Educators demand action, Apr. 26 & 27

THOUSANDS TO MARCH ON STATE CAPITOL
Using personal and vacation time to call for increased funding for public education

DENVER – Eighth graders today have never been in a fully funded public school system because since 2009, Colorado has failed to fund schools by $6.6 billion. Educators around Colorado and the country are saying “Enough!” On Thursday, April 26 and Friday, April 27, thousands of educators will descend on the Colorado State Capitol to call for more state funding and a fix to PERA.

Schedule of Events:

Thursday, April 26
9 a.m. – Lobby Day at the Capitol
10 a.m. to 2 p.m. – Action in Civic Center
1:30 p.m. – Rally, West Steps of State Capitol

Friday, April 27
9 a.m. – Lobby Day at the Capitol
10 a.m. to 2 p.m. – Action in Civic Center
2 p.m. – Rally, West Steps of State Capitol

Please contact the CEA communications team at commdesk@coloradoea.org to arrange an interview with an educator. A media center will be set up near the West Steps of the State Capitol by the cannon for interviews and information during the events.

“Now is the time to build on Colorado’s economic growth and focus on a future where all Colorado families and communities can thrive. We need to make sure we have great public schools in all our communities, where every child has the opportunity to succeed,” said Kerrie Dallman, president of the Colorado Education Association. “We have great public schools throughout Colorado. Together, we can create strong neighborhood public schools in every community in our state.”

“Douglas County Federation (DCF) is proud to be marching with JCEA. Thousands of Colorado teachers are in the classroom educating children every day and we need money for protractors, history books, whiteboards, and other materials,” said Palmer Heogh, a math teacher at Highlands Ranch High School. “Teachers spend hundreds of their own dollars for their students’ supplies each year. Doctors don’t pay for their scalpels; it’s about time we don’t have to pay for our markers.”

School Districts Closed:

April 26:

  • Jeffco
  • Lake County
  • Douglas County
  • Clear Creek

April 27:

  • Denver
  • Poudre
  • St. Vrain
  • School District 27J
  • Adams 12
  • Thompson
  • Cherry Creek
  • CO Springs- D11
  • Pueblo 70 (four-day week, no school fridays)
  • Eagle (on spring break)
  • Steamboat (on spring break)
  • Harrison*
  • Ellicott
  • Greeley-Evans
  • Mapleton*
  • Widefield
  • Westminster*
  • Canon City
  • Littleton
  • Summit County
  • Boulder Valley
  • Aurora
  • Adams 14
  • Manitou Springs
  • Sheridan
  • Academy 20
  • Weld RE-1
  • Ft Lupton (Weld-8)
  • Johnstown-Milliken (RE-5J)

*A teacher work day was previously scheduled but where we are expecting educators to attend.

Note: Other school districts are doing turnouts of individual educators and/or planning walk-ins.

Why Are Educators Taking Action

We have great public schools in Colorado, but in too many communities we are not giving schools the resources they need for every child to succeed.
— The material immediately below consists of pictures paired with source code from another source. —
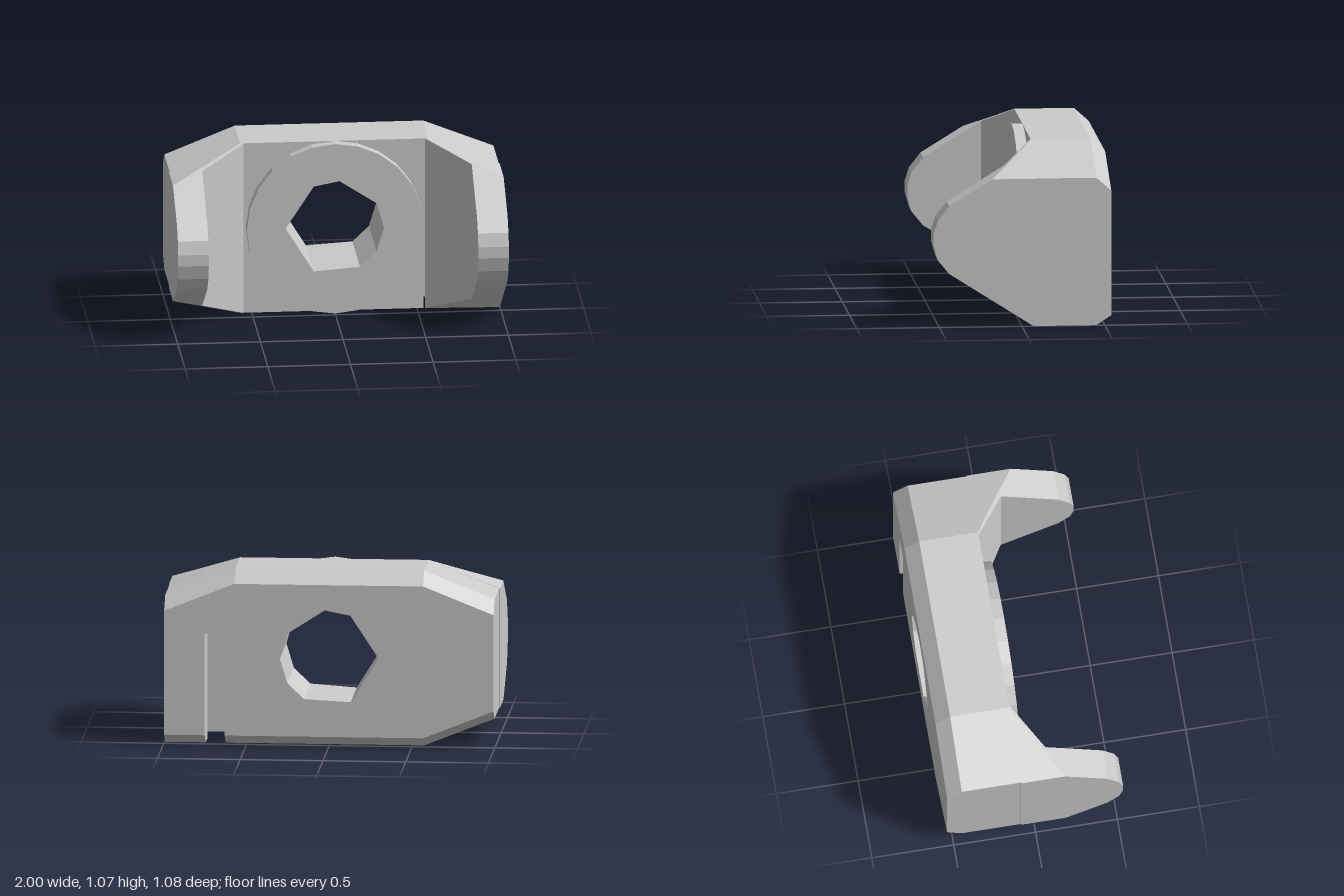
import * as THREE from 'three';
import { ConvexGeometry } from 'three/addons/geometries/ConvexGeometry.js';

const material = new THREE.MeshStandardMaterial({ color: 0xcccccc, flatShading: true });
const BACK = -0.54, CHAMFER = -0.45, SLOT = -0.32, FACE = -0.09, BOSS = -0.025;

// Irregular through hole
const hole = [[-0.3, 0.545], [-0.13, 0.805], [0.025, 0.835], [0.25, 0.69],
  [0.295, 0.535], [0.25, 0.385], [0.15, 0.29], [-0.13, 0.27]];

// Half of the side outline: [z, y], upper and lower edges
const upper = [[-0.09, 1.07], [-0.07, 1.06], [0.1, 0.95], [0.44, 0.74], [0.51, 0.65], [0.535, 0.57]];
const lower = [[-0.09, 0], [-0.07, 0], [0.1, 0.115], [0.44, 0.325], [0.51, 0.41], [0.535, 0.5]];

function heightAt(edge, z) {
  for (let i = 1; i < edge.length; i++) {
    const [z0, y0] = edge[i - 1], [z1, y1] = edge[i];
    if (z <= z1) return y0 + (y1 - y0) * (z - z0) / (z1 - z0);
  }
  return edge[edge.length - 1][1];
}

// Ends slope in, except along the lower edge of the left end
const slope = (x) => 0.17 * Math.max(0, (Math.abs(x) - 0.57) / 0.43);
const topAt = (x, z) => Math.min(1.07 - slope(x), heightAt(upper, z));
const bottomAt = (x, z) => Math.max(x < 0 ? slope(x) : 0, heightAt(lower, z));

function holePath() {
  return new THREE.Path(hole.map(([x, y]) => new THREE.Vector2(x, y)));
}

// Full width outline with a slot cut up from the bottom
function slabShape(slot0, slot1) {
  const s = new THREE.Shape([
    [-0.995, 0.17], [-0.57, 0], [slot0, 0], [slot0, 0.68], [slot1, 0.68], [slot1, 0],
    [0.995, 0], [0.995, 0.9], [0.57, 1.07], [-0.57, 1.07], [-0.995, 0.9],
  ].map(([x, y]) => new THREE.Vector2(x, y)));
  s.holes.push(holePath());
  return s;
}

function extrude(shape, z0, z1, steps = 1) {
  const g = new THREE.ExtrudeGeometry(shape, { depth: z1 - z0, steps, bevelEnabled: false });
  return g.translate(0, 0, z0);
}

// Slice of an end at one x, from the face to zEnd
function slice(x, zEnd) {
  const zs = [FACE, -0.07, 0, 0.06, 0.1, 0.18, 0.3, 0.44, 0.51, 0.535].filter((z) => z < zEnd);
  return [...zs, zEnd].flatMap((z) => [
    new THREE.Vector3(x, topAt(x, z), z), new THREE.Vector3(x, bottomAt(x, z), z),
  ]);
}

export function createModel() {
  const group = new THREE.Group();
  const add = (name, geometry) => {
    geometry.computeVertexNormals();
    const mesh = new THREE.Mesh(geometry, material);
    mesh.name = name;
    group.add(mesh);
  };

  // Back plate: outer edges chamfered towards the rear
  const backPlate = extrude(slabShape(0.63, 0.75), BACK, SLOT, 2);
  const p = backPlate.attributes.position;
  const middle = (BACK + SLOT) / 2;
  for (let i = 0; i < p.count; i++) {
    const z = p.getZ(i), y = p.getY(i);
    if (Math.abs(z - middle) < 0.01) p.setZ(i, CHAMFER);
    else if (z < middle) {
      if (y > 0.85) p.setY(i, y - 0.08);
      else if (y < 0.2) p.setY(i, y + 0.06);
    }
  }
  add('backPlate', backPlate);

  // Front plate: slot widens into a T
  add('frontPlate', extrude(slabShape(0.54, 0.84), SLOT, FACE));

  // Round boss around the hole
  const disc = new THREE.Shape();
  disc.absarc(0, 0.535, 0.535, 0, Math.PI * 2, false);
  disc.holes.push(holePath());
  add('boss', extrude(disc, FACE, BOSS));

  // Slanted shoulders and rounded arms at both ends
  for (const side of [1, -1]) {
    const name = side > 0 ? 'left' : 'right';
    add(name + 'Shoulder', new ConvexGeometry([
      new THREE.Vector3(side * 0.55, 0, FACE), new THREE.Vector3(side * 0.55, 1.07, FACE),
      new THREE.Vector3(side * 0.57, 0, FACE), new THREE.Vector3(side * 0.57, 1.07, FACE),
      ...slice(side * 0.815, 0.09),
    ]));
    add(name + 'Arm', new ConvexGeometry([...slice(side * 0.815, 0.535), ...slice(side, 0.535)]));
  }
  return group;
}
To be sure that we can attract and retain high quality educators to Colorado, we must prioritize education funding so that educators can support their families and contribute to our communities and our children can reach their full potential.

In order to have the schools Colorado students deserve, we call on legislators to:
Fund our schools. Our schools are currently underfunded by $822 million and are $2,700 below the national average in per-pupil funding. The positive state revenue forecast clearly demonstrates that there is substantially more money available this year and therefore we can and must do a better job funding our schools. This must be a top budget priority. Specifically, the legislature must:

  • Restore and increase education funding – make a down payment on the budget stabilization factor (also known as the negative factor) of at least $150 million this year and pay it off by 2022.
  • Commit to reducing or freezing corporate tax breaks of all kinds until school funding is restored and per-pupil funding reaches the national average.
  • Join us in supporting Initiative 93 – Great Schools Thriving Communities – that will raise $1.6 billion annually in support of public education, while 92 percent of taxpayers will not see an increase in their taxes.

Support the amended version of SB 18-200 and commit to a secure retirement for educators and public employees. Colorado students’ success depends on a stable teaching profession. A weakened retirement program will further exacerbate the educator shortage and will incentivize churn of educators over longevity. We must have a secure retirement in order to encourage people to go into the education profession and stay for a full career. While we are supporting the amended version of this bill that passed out of House Finance, it is still not sufficient for a secure retirement, and we must continue to explore ways to increase the Cost of Living Allowance (COLA) for current retirees.